bill writes:

Shylock made a contract that was preempted by statute. Spilling blood was illegal, and his contract would have spilled blood. You can't enforce a contract for something that it illegal. You could not enforce a contract you make with your girlfriend that she get an abortion should she become pregnant, or that your husband get gastric bypass if he gains 100 pounds.

The criticism that they were being too exact in the measurement aspect is well made. The measurement would only have to be as exact as was common practice of the time.

The crazy verdicts of today are often publicized, but over stated. Mass emails detailing the man who recovered for putting his motor home on cruise control and then crashing after leaving the driver's seat to make coffee are false, they are just made up. The McDonalds coffee verdict only really awarded the injured lady a couple hundred thousand dollars for her injuries, which was offset by the percentage of negligence (I think like 20 or thirty percent) attributed to the lady. The millions in damages awarded were punitive, due to McDonald's knowledge of the fifty or more other people who suffered third degree burns from the coffee, many of which were worse, and also because the this was still done because it was cheaper to pay off people who were burned and sued than lower the temperature of coffee. (McDonalds advertised free refills on coffee, but served it so hot that nobody would be able to get a free refill unless they were in the store for a long time, because the coffee was so hot. People expect coffee to be hot, but not boiling, there was a company policy that the coffee be kept at a very high temperature, I think it was about 208 degrees.)

Many states limit damages for wrongful death that you can recover for the death of a loved one to 350,000 or less, or significantly less than that if the local government is respsonsible for the death. Many places do not allow you to recover anything if you see your cousin or best friend killed before your eyes. (although you could sue in many states for emotional distress, but only if you were somehow physically contacted in the incident) (other theories of recovery do allow one to recover much more in certain situations, although in many other situations one is limited by statute or simply unable to recover anything)

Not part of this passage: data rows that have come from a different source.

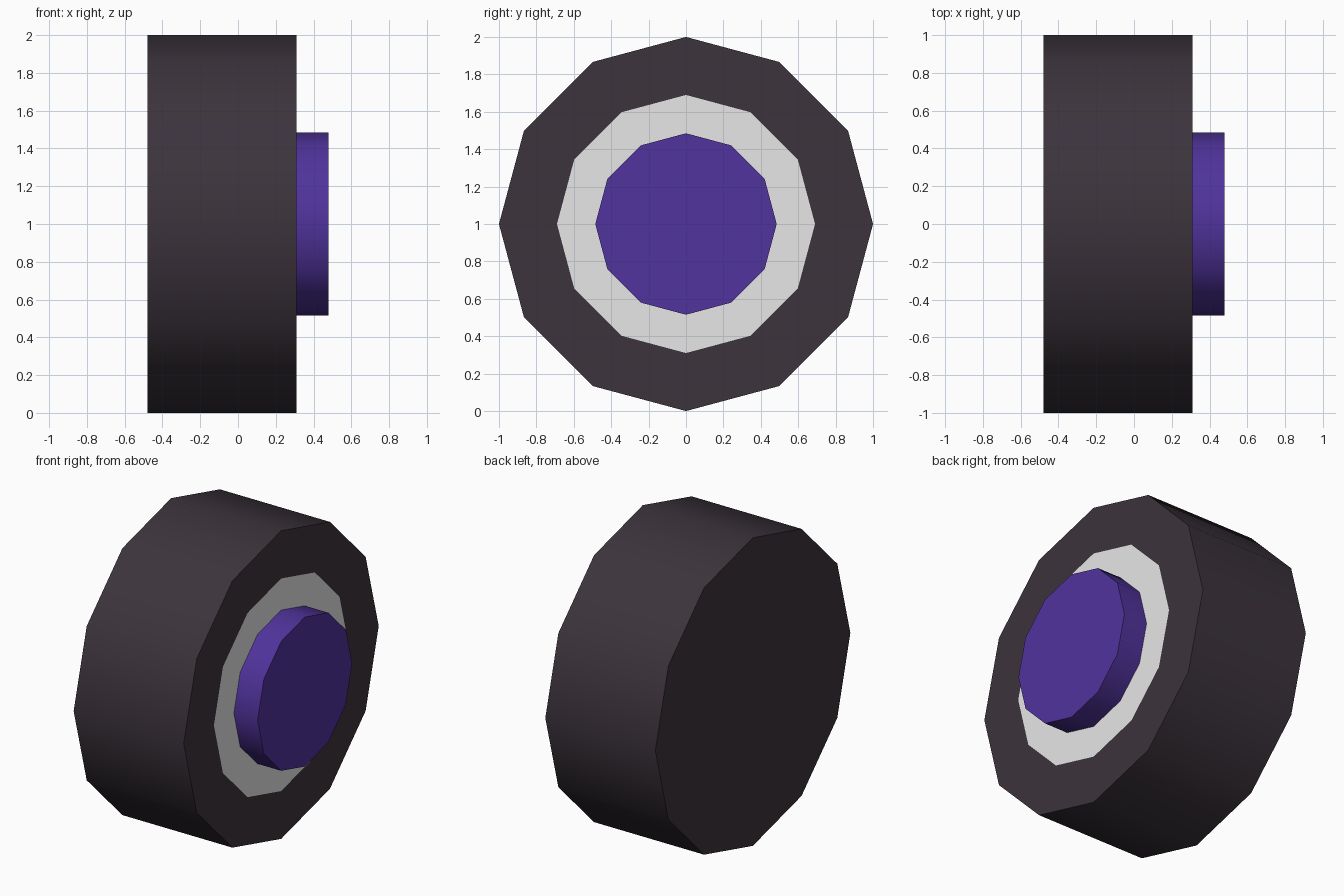
import bpy, bmesh, math

if "Cube" in bpy.data.objects:
    bpy.data.objects.remove(bpy.data.objects["Cube"])

SIDES = 12


def material(name, rgb):
    m = bpy.data.materials.new(name)
    m.diffuse_color = (*rgb, 1.0)
    m.use_nodes = True
    m.node_tree.nodes["Principled BSDF"].inputs["Base Color"].default_value = m.diffuse_color
    return m


rubber = material("dark_rubber", (0.045, 0.034, 0.045))
rim = material("light_grey_rim", (0.8, 0.8, 0.8))
purple = material("purple_hub", (0.080, 0.033, 0.332))


def lathe(name, profile, bands, mats, cap_start=None, cap_end=None):
    """Spin (x, radius) points round the wheel axle; bands gives a material per segment."""
    bm = bmesh.new()
    rings = []
    for x, r in profile:
        rings.append([bm.verts.new((x, r * math.cos(a), 1 + r * math.sin(a)))
                      for a in (math.tau * i / SIDES for i in range(SIDES))])
    for (r0, r1), mat in zip(zip(rings, rings[1:]), bands):
        for i in range(SIDES):
            j = (i + 1) % SIDES
            bm.faces.new((r0[j], r0[i], r1[i], r1[j])).material_index = mat
    if cap_start is not None:
        bm.faces.new(rings[0][::-1]).material_index = cap_start
    if cap_end is not None:
        bm.faces.new(rings[-1]).material_index = cap_end
    bm.normal_update()
    me = bpy.data.meshes.new(name)
    bm.to_mesh(me)
    bm.free()
    for m in mats:
        me.materials.append(m)
    ob = bpy.data.objects.new(name, me)
    bpy.context.collection.objects.link(ob)
    # smooth tread, sharp rims
    bpy.ops.object.select_all(action='DESELECT')
    ob.select_set(True)
    bpy.context.view_layer.objects.active = ob
    bpy.ops.object.shade_smooth_by_angle(angle=math.radians(40))
    return ob


# tyre with a flush grey rim ring on its outer face
lathe("tyre_and_rim", [(-0.48, 1.0), (0.31, 1.0), (0.31, 0.69), (0.31, 0.485)],
      [0, 0, 1], [rubber, rim], cap_start=0)

# hub cap standing out from the rim
lathe("hub_cap", [(0.31, 0.485), (0.48, 0.485)], [0], [purple], cap_end=0)
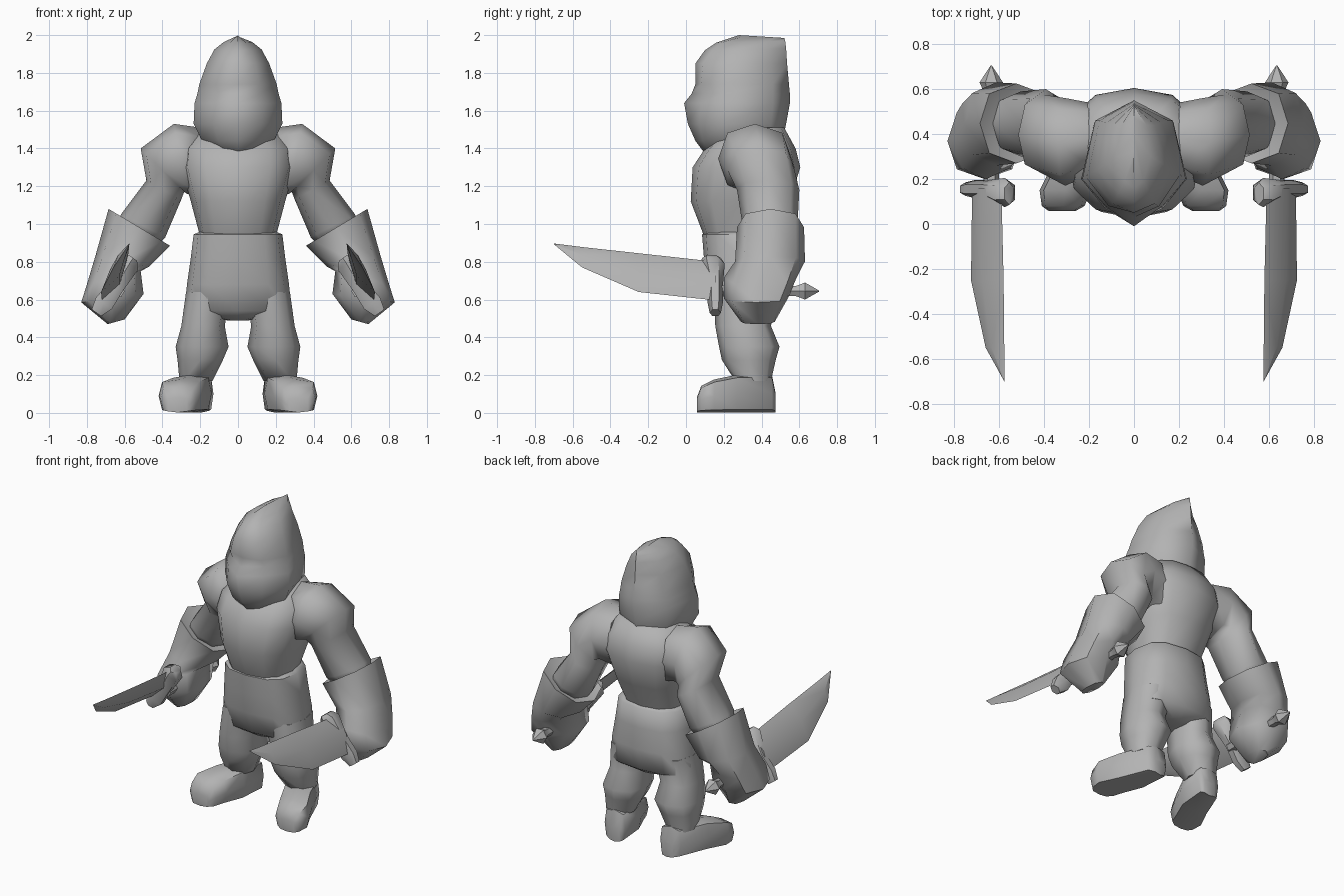
import bpy, bmesh, math
from mathutils import Vector

if "Cube" in bpy.data.objects:
    bpy.data.objects.remove(bpy.data.objects["Cube"])

grey = bpy.data.materials.new("plain grey")
grey.diffuse_color = (0.45, 0.45, 0.45, 1)
grey.use_nodes = True
grey.node_tree.nodes["Principled BSDF"].inputs["Base Color"].default_value = grey.diffuse_color


def oval(center, u, v, n=8, p=1.0):
    """Closed ring around center spanned by half axes u and v; p < 1 is boxier."""
    f = lambda t: math.copysign(abs(t) ** p, t) if abs(t) > 1e-6 else 0.0
    return [Vector(center) + Vector(u) * f(math.cos(a)) + Vector(v) * f(math.sin(a))
            for a in (2 * math.pi * i / n for i in range(n))]


def loft(name, rings, mirror=False, angle=50):
    """Skin a list of equal rings, close both ends, smooth the surface."""
    bm = bmesh.new()
    vs = [[bm.verts.new(p) for p in r] for r in rings]
    n = len(rings[0])
    for a, b in zip(vs, vs[1:]):
        for i in range(n):
            j = (i + 1) % n
            bm.faces.new((a[i], a[j], b[j], b[i]))
    bm.faces.new(vs[0])
    bm.faces.new(vs[-1])
    bmesh.ops.remove_doubles(bm, verts=bm.verts, dist=0.0005)
    bmesh.ops.recalc_face_normals(bm, faces=bm.faces)
    me = bpy.data.meshes.new(name)
    bm.to_mesh(me)
    bm.free()
    me.materials.append(grey)
    ob = bpy.data.objects.new(name, me)
    bpy.context.collection.objects.link(ob)
    bpy.ops.object.select_all(action='DESELECT')
    ob.select_set(True)
    bpy.context.view_layer.objects.active = ob
    bpy.ops.object.shade_smooth_by_angle(angle=math.radians(angle))
    if mirror:
        ob.modifiers.new("mirror", 'MIRROR')
    return ob


def flat(z, x0, x1, y0, y1, n=8, p=1.0):
    """Level ring filling the given x and y range."""
    return oval(((x0 + x1) / 2, (y0 + y1) / 2, z),
                ((x1 - x0) / 2, 0, 0), (0, (y1 - y0) / 2, 0), n, p)


def limb(outer, inner, y0, y1, n=8, p=0.85):
    """Tilted ring given by its outer and inner (x, z) ends and y range."""
    o, i = Vector((outer[0], 0, outer[1])), Vector((inner[0], 0, inner[1]))
    c = (o + i) / 2 + Vector((0, (y0 + y1) / 2, 0))
    return oval(c, (o - i) / 2, (0, (y1 - y0) / 2, 0), n, p)


# hooded head: z, half width, front, cheek, side, rear and back y
def head_ring(z, w, f, c, s, r, b, zr=None):
    half = [(w * .55, c), (w, s), (w * .75, r)]
    pts = [(0, f)] + half + [(0, b)] + [(-x, y) for x, y in reversed(half)]
    return [Vector((x, y, z + (y - f) / (b - f) * (zr or 0))) for x, y in pts]


loft("hooded_head", [head_ring(*r) for r in (
    (1.36, .10, .11, .14, .24, .42, .50),
    (1.44, .19, .05, .09, .22, .44, .51),
    (1.53, .235, .01, .07, .20, .45, .53),
    (1.64, .23, -.01, .08, .20, .46, .55),
    (1.69, .215, .03, .11, .21, .46, .55),
    (1.74, .205, .05, .08, .22, .46, .545),
    (1.85, .165, .05, .09, .24, .45, .535),
    (1.92, .125, .10, .14, .27, .44, .53, .01),
    (1.96, .075, .16, .19, .30, .44, .525, .01),
    (2.00, .001, .28, .32, .40, .47, .52, -.015))], angle=60)

# torso
loft("torso", [flat(z, -w, w, f, b, 12, .8) for z, w, f, b in (
    (.88, .19, .12, .45), (.95, .205, .09, .47), (1.12, .25, .025, .55),
    (1.30, .30, .035, .605), (1.40, .29, .10, .58), (1.51, .20, .23, .52))], angle=70)

# trousers with the low crotch
loft("trousers", [flat(z, -w, w, f, b, 12, .75) for z, w, f, b in (
    (.96, .20, .12, .46), (.945, .235, .085, .49), (.82, .25, .095, .50),
    (.68, .27, .115, .51), (.54, .285, .15, .49), (.49, .06, .22, .42))], angle=60)

# legs
loft("legs", [flat(z, *r, 8, .85) for z, *r in (
    (.64, .04, .275, .15, .48), (.46, .07, .30, .155, .45),
    (.35, .05, .33, .175, .495), (.28, .08, .32, .19, .475),
    (.17, .135, .31, .26, .45))], mirror=True, angle=60)

# boots, lofted from heel to toe
loft("boots", [oval(((a + b) / 2, y, h / 2 + .002), ((b - a) / 2, 0, 0), (0, 0, h / 2), 8, .5)
               for y, a, b, h in ((.475, .15, .24, .10), (.455, .13, .28, .20),
                                  (.27, .14, .36, .20), (.15, .19, .42, .175),
                                  (.08, .22, .41, .14), (.058, .26, .38, .08))],
     mirror=True, angle=60)

# shoulders and upper arms
loft("arms", [limb(*r) for r in (
    ((.20, 1.51), (.20, 1.14), .22, .54), ((.34, 1.53), (.27, 1.16), .17, .56),
    ((.515, 1.40), (.285, 1.17), .22, .575), ((.485, 1.23), (.30, 1.13), .27, .60),
    ((.62, 1.05), (.385, .93), .30, .59), ((.64, .98), (.43, .88), .34, .56))],
     mirror=True, angle=70)

# flared gauntlets ending in fists
loft("gauntlets", [limb(*r) for r in (
    ((.62, 1.01), (.42, .90), .34, .57), ((.685, 1.08), (.36, .885), .27, .625),
    ((.755, .83), (.47, .775), .26, .63), ((.80, .68), (.515, .75), .20, .585),
    ((.83, .585), (.50, .63), .20, .54), ((.69, .47), (.60, .495), .29, .47))],
     mirror=True, angle=55)


# swords: blade rings run along y with a top edge, a bottom edge and a thin side
def edge_ring(y, top, bottom, t, n=4):
    a, b = Vector((top[0], y, top[1])), Vector((bottom[0], y, bottom[1]))
    return oval((a + b) / 2, (a - b) / 2, Vector((.81, 0, .58)) * t, n)


loft("blades", [edge_ring(*r) for r in (
    (.16, (.59, .80), (.72, .595), .035), (-.25, (.58, .845), (.725, .64), .03),
    (-.55, (.577, .878), (.66, .77), .02), (-.70, (.575, .897), (.577, .893), .001))],
     mirror=True, angle=30)

# sword guards, wide at the top and slim in the middle
loft("guards", [oval((x, y, z), (0, d, 0), (w * .81, 0, w * .58), 6) for x, z, y, d, w in (
    (.555, .82, .135, .05, .03), (.575, .79, .14, .065, .065), (.645, .67, .155, .04, .05),
    (.71, .58, .155, .04, .06), (.75, .53, .155, .03, .035))], mirror=True, angle=50)

# grips and pointed pommels
loft("grips", [oval((.635, y, .645), (r, 0, 0), (0, 0, r), 6) for y, r in (
    (.15, .035), (.56, .03), (.585, .032), (.63, .052), (.705, .003))], mirror=True, angle=50)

jaim klein writes:

Shylock tried to use the legal system to kill a person. It was not a business transaction, as he refused a profitable arrangement. It was illegal from the beginning and it cannot be enforced.

Comments for this entry have been closed
Return to top